On a madcap lap of the planet, Ewan McGregor and his wingman, Charley Boorman, burned rubber for 20,000 bumpy miles

Everybody loves the Klamath. Everybody wants a piece of it. And they're willing to go to war to get it. Editor's Note/Correction

In the sixties and seventies it was the hippie trail that brought foreigners to Afghanistan. Two decades of war and terror later, Kabul is a nonstop rave of C-130s, NGOs, soldiers, and spooky nation-builders. The freaks are back on Chicken Street—where everything old is new again.

Remember the rainforest? Fourteen years after the martyrdom of Brazilian activist Chico Mendes, environmentalists are once again being murdered, while illegal logging pushes deeper into the world's last great tropical jungle. In this investigative report, Patrick Symmes follows the money, the mahogany, and the mafias—and goes underground to join a brave ne

Diving on lost ships is one thing. Exploring the boat that shadowed your life is a murkier adventure entirely.

Can negotiations nip Civil War in the bud?

It was a whisper, barely enough to flutter the sails of Agamemnon, that originally set me careening down the mountainous coast of Turkey in my puny Renault, searching for a colony of backpackers living in the trees. A 21-year-old wanderer from Iceland, whom I'd met in Egypt, had murmured of…

Hundreds of wilderness experts rushed to Ground Zero—and found a maddening, hellish new frontier.

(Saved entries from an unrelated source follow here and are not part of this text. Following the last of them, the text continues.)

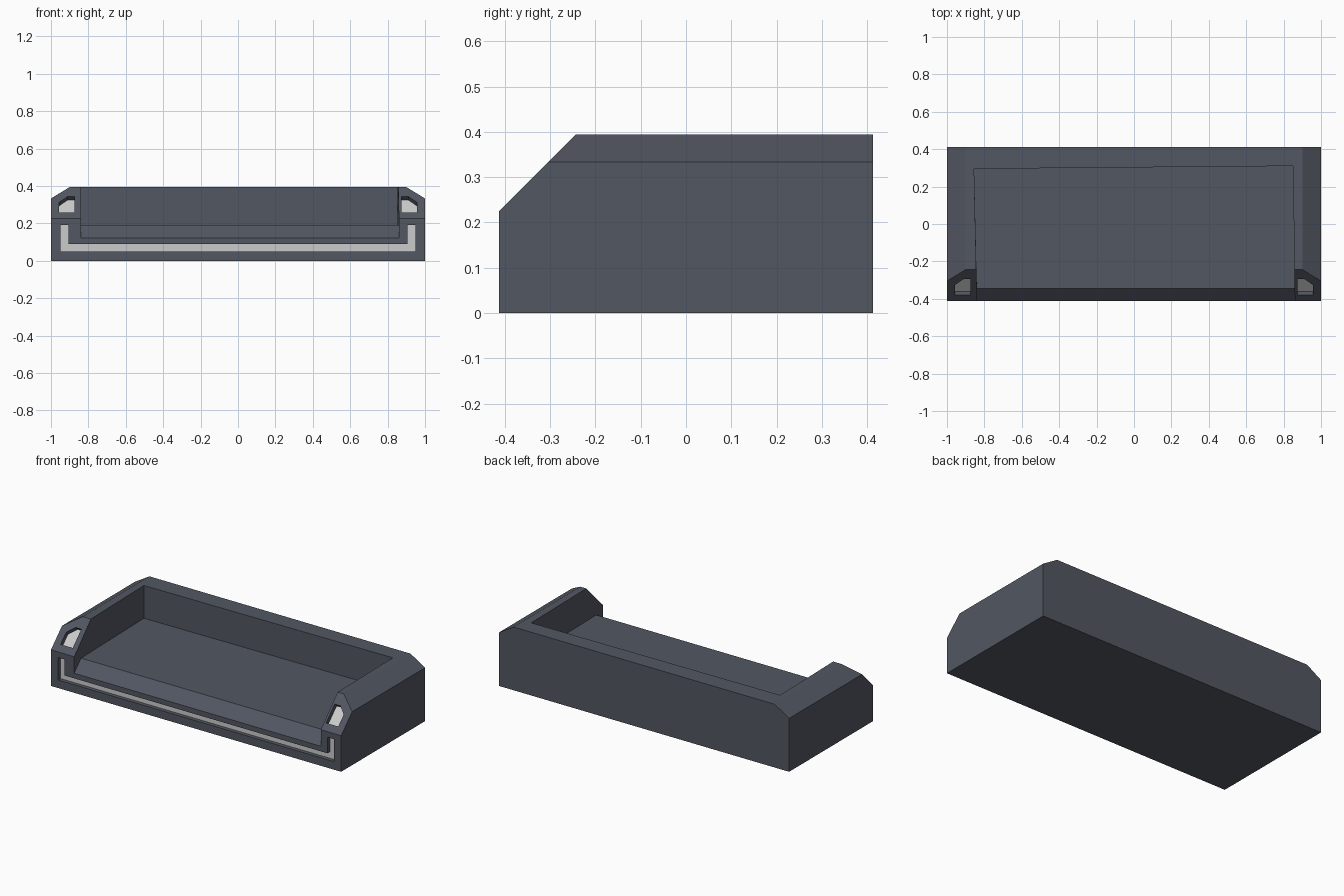
import bpy, bmesh
from mathutils import Vector

if "Cube" in bpy.data.objects:
    bpy.data.objects.remove(bpy.data.objects["Cube"])

D, H = 0.413, 0.394          # half depth, height
LIP = 0.225                  # height of the upright front face


def material(name, rgb):
    m = bpy.data.materials.new(name)
    m.diffuse_color = (*rgb, 1)
    m.use_nodes = True
    m.node_tree.nodes["Principled BSDF"].inputs["Base Color"].default_value = m.diffuse_color
    return m


DARK = material("dark_slate", (0.085, 0.095, 0.12))
LIGHT = material("pale_grey", (0.8, 0.8, 0.8))


def make(name, bm, mat):
    bmesh.ops.recalc_face_normals(bm, faces=bm.faces[:])
    me = bpy.data.meshes.new(name)
    bm.to_mesh(me)
    bm.free()
    me.materials.append(mat)
    ob = bpy.data.objects.new(name, me)
    bpy.context.collection.objects.link(ob)
    return ob


def prism(points, push):
    """Polygon extruded along push."""
    bm = bmesh.new()
    face = bm.faces.new([bm.verts.new(p) for p in points])
    out = bmesh.ops.extrude_face_region(bm, geom=[face], use_keep_orig=True)
    for v in out["geom"]:
        if isinstance(v, bmesh.types.BMVert):
            v.co += Vector(push)
    return bm


def cut(bm, name):
    cutter = make(name, bm, DARK)
    cutter.hide_render = True
    cutter.hide_viewport = True
    cutter.display_type = 'WIRE'
    mod = tray.modifiers.new(name, 'BOOLEAN')
    mod.operation, mod.solver, mod.object = 'DIFFERENCE', 'EXACT', cutter


def recessed_panel(name, points, normal, depth):
    """Pocket sunk along -normal with a pale panel at its bottom."""
    n = Vector(normal).normalized()
    pts = [Vector(p) for p in points]
    cut(prism([p + n * 0.03 for p in pts], -n * (depth + 0.03)), name + "_cutter")
    bm = bmesh.new()
    bm.faces.new([bm.verts.new(p - n * (depth - 0.001)) for p in pts])
    panel = make(name, bm, LIGHT)
    f = panel.data.polygons[0]
    if f.normal.dot(n) < 0:
        f.flip()


# Body: front outline with chamfered shoulders, then the sloped front
outline = [(-1, 0), (1, 0), (1, 0.333), (0.9, H), (-0.9, H), (-1, 0.333)]
bm = prism([(x, -D, z) for x, z in outline], (0, 2 * D, 0))
cutting = bmesh.ops.bisect_plane(bm, geom=bm.verts[:] + bm.edges[:] + bm.faces[:],
                                 plane_co=(0, -D, LIP), plane_no=(0, -1, 1),
                                 clear_outer=True)
bmesh.ops.holes_fill(bm, edges=[e for e in bm.edges if e.is_boundary])
tray = make("tray_body", bm, DARK)

# Well: open to the front over a sloped sill, slightly out of square
side = [(0.3, 0.19), (-0.345, 0.19), (-0.5, 0.035), (-0.5, 0.6), (0.3, 0.6)]
bm = prism([(-0.85, y, z) for y, z in side], (1.7, 0, 0))
for v in bm.verts:
    left = v.co.x < 0
    if v.co.y > 0:
        v.co.x, v.co.y = (-0.855, 0.295) if left else (0.85, 0.31)
    else:
        v.co.x = -0.84 if left else 0.86
cut(bm, "well_cutter")

# U-shaped strip in the front face
half = [(0.95, 0.05), (0.95, 0.19), (0.905, 0.19), (0.905, 0.09)]
u = half + [(-x, z) for x, z in reversed(half)]
recessed_panel("front_strip", [(x, -D, z) for x, z in u], (0, -1, 0), 0.025)

# Lamps on the two sloped corner posts
lamp = [(0.873, 0.258), (0.957, 0.258), (0.957, 0.312), (0.912, 0.343), (0.873, 0.343)]
for s, label in ((-1, "left"), (1, "right")):
    recessed_panel(label + "_lamp", [(s * x, z - LIP - D, z) for x, z in lamp],
                   (0, -1, 1), 0.028)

Dateline: Nepal, 2001. The royal family has been murdered. Maoist guerrillas prowl the countryside, fomenting agrarian revolution. Kathmandu has succumbed to general strikes and indiscriminate bombings. And everybody's got his own pet conspiracy theory. Is this in the Himalayas, or the next Asian apocalypse in the making? August 10, 2001: Symmes reflects on th

The Rise and Fall and Exile and Triumphant Possible Return of Rod of Massachusetts to the Battle-Torn Bedouin Kingdom of Dahab

According to legend, New Zealand's South Island was formed when the dawn froze 150 shipwrecked gods into mountains. There are worse places to spend eternity.

The South Island's Best Tramping Trails

According to legend, New Zealand's South Island was formed when the dawn froze 150 shipwrecked gods into mountains. There are worse places to spend eternity.